“You do not work alone,” Fox said.

The city of Santa Rosa has pursued an alternative course, using its COPE program ­— short for Citizens Organized to Prepare for Emergencies — to help neighborhoods coordinate disaster preparedness and planning. Part of the process may involve identifying residents’ expertise, equipment and resources that may be useful after a catastrophe, though there is no particular training or certification involved.

The system is set up to give neighborhood volunteers full control, so they are self-reliant and can operate independently of city representatives, said Assistant Santa Rosa Fire Marshal Paul Loewenthal, who coordinates community outreach for the COPE program.

“It’s training residents to basically interact with their neighborhood and figure out what their needs are, figure out how to support one another, and it can be as extensive or as elaborate as they like,” Loewenthal said.

Despite the urging of state and federal emergency officials and frequent reminders of the region’s vulnerability to wildfires, quakes and floods, the CERT movement has found limited success in Sonoma County. Fledgling movements elsewhere in the county have fizzled out.

“It’s been hard work,” said Stout, a retired interior decorator and one-time biology teacher. “I will be the first to tell you that.”

Stout and her late husband got involved in what was then a well-established disaster preparedness effort in the Bodega Harbour subdivision a decade ago, but believed strongly it needed to encompass the larger Bodega Bay community.

Motivation comes, in part, from the remoteness of the coastal hamlet, which lies atop the San Andreas Fault, according to Stout and board member Patty Ginochio. The community is likely to be cut off in the event of an earthquake, with residents and tourists at risk.

The Bodega Bay CERT is heavily focused on ensuring its members are able to communicate via ham radio, often the last working mode of communication in the wake of catastrophe. The team has more than 60 licensed ham radio operators, many of whom gather weekly to practice.

In Bodega Bay, CERT participants also help residents assemble “go bags” and disaster preparedness kits for home and car, selling starter kits to those who need a push.

Aligned with the Bodega Bay Fire Protection District as its government sponsor, the organization has eight supply sheds strategically staged in neighborhoods, storing everything from stretchers to emergency generators. It also raised enough money a few years ago to buy a Red Cross trailer filled with emergency equipment and arrange training necessary to set up a Red Cross shelter.

“We first tell everybody that they need to be personally prepared not to expect that somebody’s going to be able to take care of them,” Ginochio said.

In an era of declining volunteerism, there is no shortage of challenges to launch and maintain an organization dependent on strong grassroots support and enthusiastic leadership, Sonoma County Emergency Coordinator Zach Hamill said.

Federal preparedness grants available in the wake of the Sept. 11, 2001, terror attacks funded training sessions for a few dozen people in Sonoma and Napa counties, leading to several new CERT programs around the region in Petaluma, Sebastopol, Timber Cove and elsewhere. Most have struggled and been abandoned, Hamill said.

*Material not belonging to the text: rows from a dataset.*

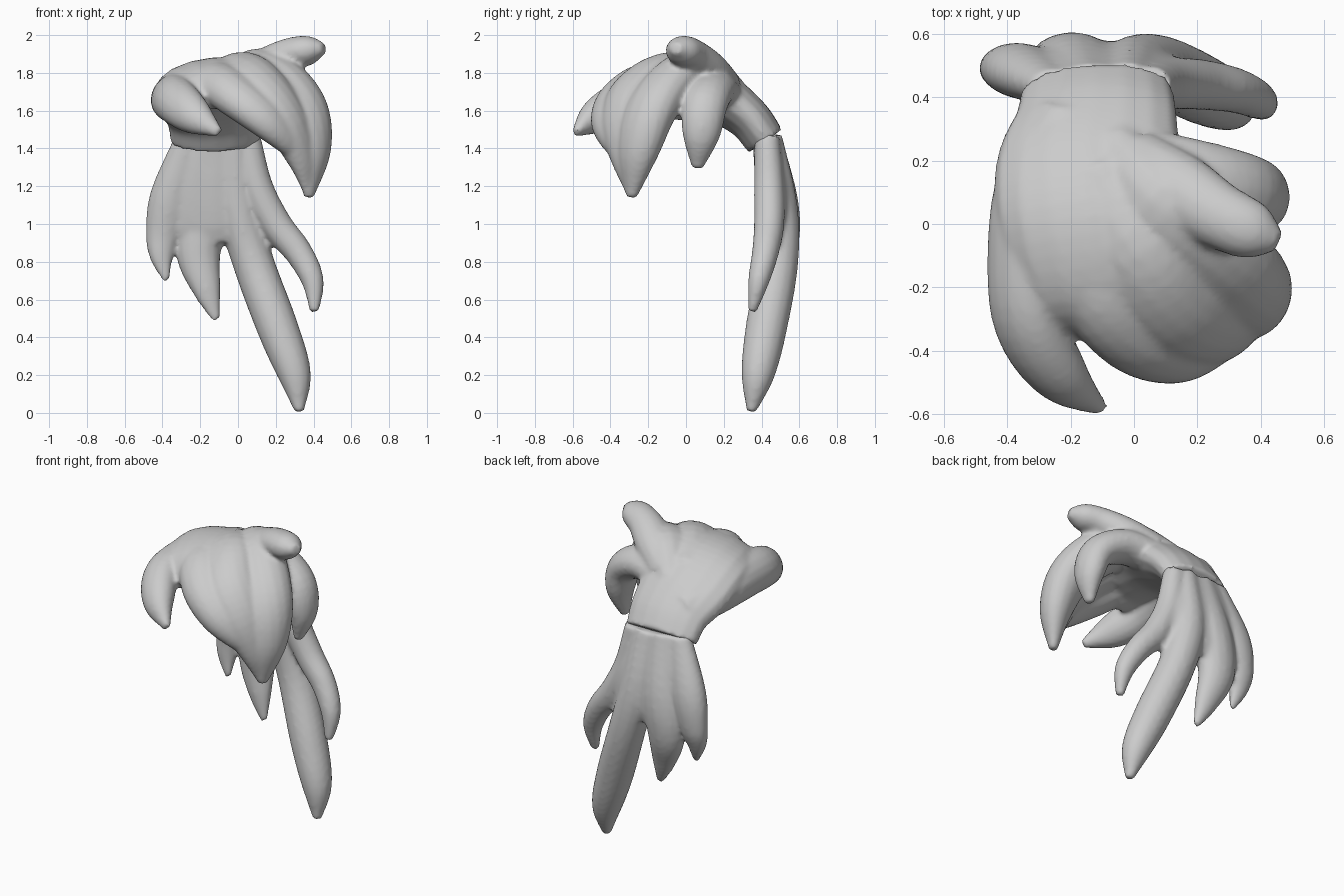
import bpy, bmesh, math
from mathutils import Vector

grey = bpy.data.materials.new("plain_grey")
grey.diffuse_color = (0.6, 0.6, 0.6, 1)


def spline(pts, steps=5):
    """Catmull-Rom interpolation of centre and width together."""
    p = [Vector(q) for q in pts]
    p = [2 * p[0] - p[1]] + p + [2 * p[-1] - p[-2]]
    out = []
    for i in range(1, len(p) - 2):
        a, b, c, d = p[i - 1:i + 3]
        for s in range(steps):
            t = s / steps
            out.append(0.5 * (2 * b + (c - a) * t + (2 * a - 5 * b + 4 * c - d) * t * t
                              + (3 * b - a - 3 * c + d) * t ** 3))
    return out + [p[-2]]


def lock(bm, side, ratio, pts, sides=16):
    """Tapered elliptical lock; each point is x, y, z, half width."""
    rows = spline(pts)
    cs = [r.to_3d() for r in rows]
    rings = []
    for i, c in enumerate(cs):
        tan = (cs[min(i + 1, len(cs) - 1)] - cs[max(i - 1, 0)]).normalized()
        u = Vector(side)
        u = (u - tan * u.dot(tan)).normalized()
        v = tan.cross(u)
        w = max(rows[i][3], 0.012)
        rings.append([bm.verts.new(c + u * w * math.cos(a) + v * w * ratio * math.sin(a))
                      for a in (2 * math.pi * k / sides for k in range(sides))])
    for r, s in zip(rings, rings[1:]):
        for k in range(sides):
            j = (k + 1) % sides
            bm.faces.new((r[k], r[j], s[j], s[k]))
    bm.faces.new(rings[0][::-1])
    bm.faces.new(rings[-1])


def fused(name, locks, smooth):
    """Melt a group of locks into one smooth surface."""
    bm = bmesh.new()
    for l in locks:
        lock(bm, *l)
    bmesh.ops.recalc_face_normals(bm, faces=bm.faces)
    me = bpy.data.meshes.new(name)
    bm.to_mesh(me)
    bm.free()
    me.materials.append(grey)
    ob = bpy.data.objects.new(name, me)
    bpy.context.collection.objects.link(ob)
    rm = ob.modifiers.new("melt", 'REMESH')
    rm.mode = 'VOXEL'
    rm.voxel_size = 0.014
    rm.use_smooth_shade = True
    sm = ob.modifiers.new("soften", 'SMOOTH')
    sm.factor = 0.5
    sm.iterations = smooth
    return ob


X = (1, 0, 0)
swoop = (-0.5, -0.7, -0.4)

# Crown: broad cap from the nape over the top
cap = ((1, 0, 0.1), 0.45,
       [(-0.12, 0.42, 1.44, 0.24), (-0.12, 0.33, 1.56, 0.26), (-0.14, 0.18, 1.67, 0.30),
        (-0.13, 0.0, 1.745, 0.30), (-0.1, -0.2, 1.74, 0.25), (-0.06, -0.32, 1.67, 0.15)])
# Lock sweeping round the left side to the front
left_bang = ((0.6, 0.1, 0.8), 0.85,
             [(-0.22, 0.33, 1.58, 0.12), (-0.315, 0.12, 1.66, 0.135), (-0.345, -0.12, 1.675, 0.13),
              (-0.325, -0.32, 1.65, 0.125), (-0.23, -0.48, 1.57, 0.1), (-0.1, -0.585, 1.485, 0.025)])
# Three overlapping locks forming the big front swoop
bang_outer = (swoop, 0.8, [(-0.08, 0.22, 1.68, 0.12), (0.07, 0.06, 1.8, 0.15), (0.22, -0.07, 1.75, 0.155),
                           (0.34, -0.19, 1.59, 0.155), (0.385, -0.255, 1.38, 0.12), (0.375, -0.29, 1.14, 0.03)])
bang_middle = (swoop, 0.7, [(-0.15, 0.14, 1.73, 0.14), (0.0, -0.1, 1.79, 0.16), (0.13, -0.27, 1.7, 0.16),
                            (0.25, -0.33, 1.55, 0.14), (0.34, -0.31, 1.35, 0.1), (0.37, -0.295, 1.17, 0.03)])
bang_front = (swoop, 0.8, [(-0.2, 0.05, 1.72, 0.12), (-0.12, -0.2, 1.75, 0.13), (0.0, -0.345, 1.67, 0.13),
                           (0.14, -0.4, 1.56, 0.115), (0.26, -0.375, 1.44, 0.08), (0.32, -0.33, 1.33, 0.03)])
# Small drooping lock on the right side
right_lock = ((0, 1, 0), 0.8, [(0.0, 0.2, 1.68, 0.11), (0.2, 0.14, 1.71, 0.125), (0.36, 0.1, 1.63, 0.12),
                               (0.41, 0.08, 1.47, 0.1), (0.39, 0.06, 1.295, 0.03)])
# Flick poking out at the top right
top_flick = ((0.5, 0.7, 0), 0.85, [(0.0, 0.17, 1.73, 0.13), (0.14, 0.1, 1.82, 0.125), (0.27, 0.025, 1.895, 0.105),
                                   (0.38, -0.025, 1.92, 0.09), (0.455, -0.055, 1.93, 0.035)])
fused("top_hair", [cap, left_bang, bang_outer, bang_middle, bang_front, right_lock, top_flick], 5)

# Hanging locks of the back hair, joined by a flat web between their roots
tail_web = (X, 0.32, [(-0.11, 0.43, 1.46, 0.22), (-0.13, 0.47, 1.2, 0.29), (-0.12, 0.49, 1.0, 0.28),
                      (-0.11, 0.49, 0.9, 0.2)])
fork_web = (X, 0.5, [(0.06, 0.45, 1.25, 0.08), (0.12, 0.47, 1.05, 0.1), (0.18, 0.46, 0.88, 0.06)])
tail_left = (X, 0.75, [(-0.25, 0.43, 1.46, 0.08), (-0.35, 0.48, 1.15, 0.115), (-0.395, 0.49, 0.95, 0.095),
                       (-0.405, 0.47, 0.83, 0.065), (-0.38, 0.44, 0.7, 0.018)])
tail_inner = (X, 0.75, [(-0.14, 0.43, 1.46, 0.1), (-0.18, 0.5, 1.1, 0.13), (-0.21, 0.5, 0.85, 0.12),
                        (-0.165, 0.46, 0.65, 0.075), (-0.115, 0.43, 0.49, 0.02)])
tail_long = (X, 1.0, [(-0.02, 0.43, 1.46, 0.08), (0.0, 0.48, 1.1, 0.11), (0.08, 0.485, 0.8, 0.11),
                      (0.21, 0.425, 0.45, 0.11), (0.3, 0.38, 0.2, 0.088), (0.325, 0.345, 0.005, 0.025)])
tail_right = (X, 0.95, [(0.05, 0.43, 1.46, 0.07), (0.1, 0.44, 1.2, 0.085), (0.2, 0.44, 1.0, 0.085),
                        (0.32, 0.42, 0.85, 0.075), (0.395, 0.385, 0.7, 0.06), (0.405, 0.35, 0.535, 0.025)])
fused("back_hair", [tail_web, fork_web, tail_left, tail_inner, tail_long, tail_right], 6)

“Unless you have a strong community leader/volunteer who wants to do CERT and gets the community energized and organized about it, it doesn’t seem to pan out well,” he said.

CERT training includes fundamentals like turning off gas service and other utilities when disaster strikes; diagnosis and treatment of an obstructed airway, bleeding or shock; and practice using lumber and blocks to raise or move debris that’s fallen on someone. Participants also learn proper use of a fire extinguisher, and how to assess a fire to determine whether it’s still small enough to douse with on-hand supplies.

There’s also emphasis on learning to recognize one’s limitations.

“It is hazard identification,” Hamill said. “Do you see electrical lines arcing or do you smell gas? Is the building creaking and shifting and moving? Identifying some of that so that you can stay safe.”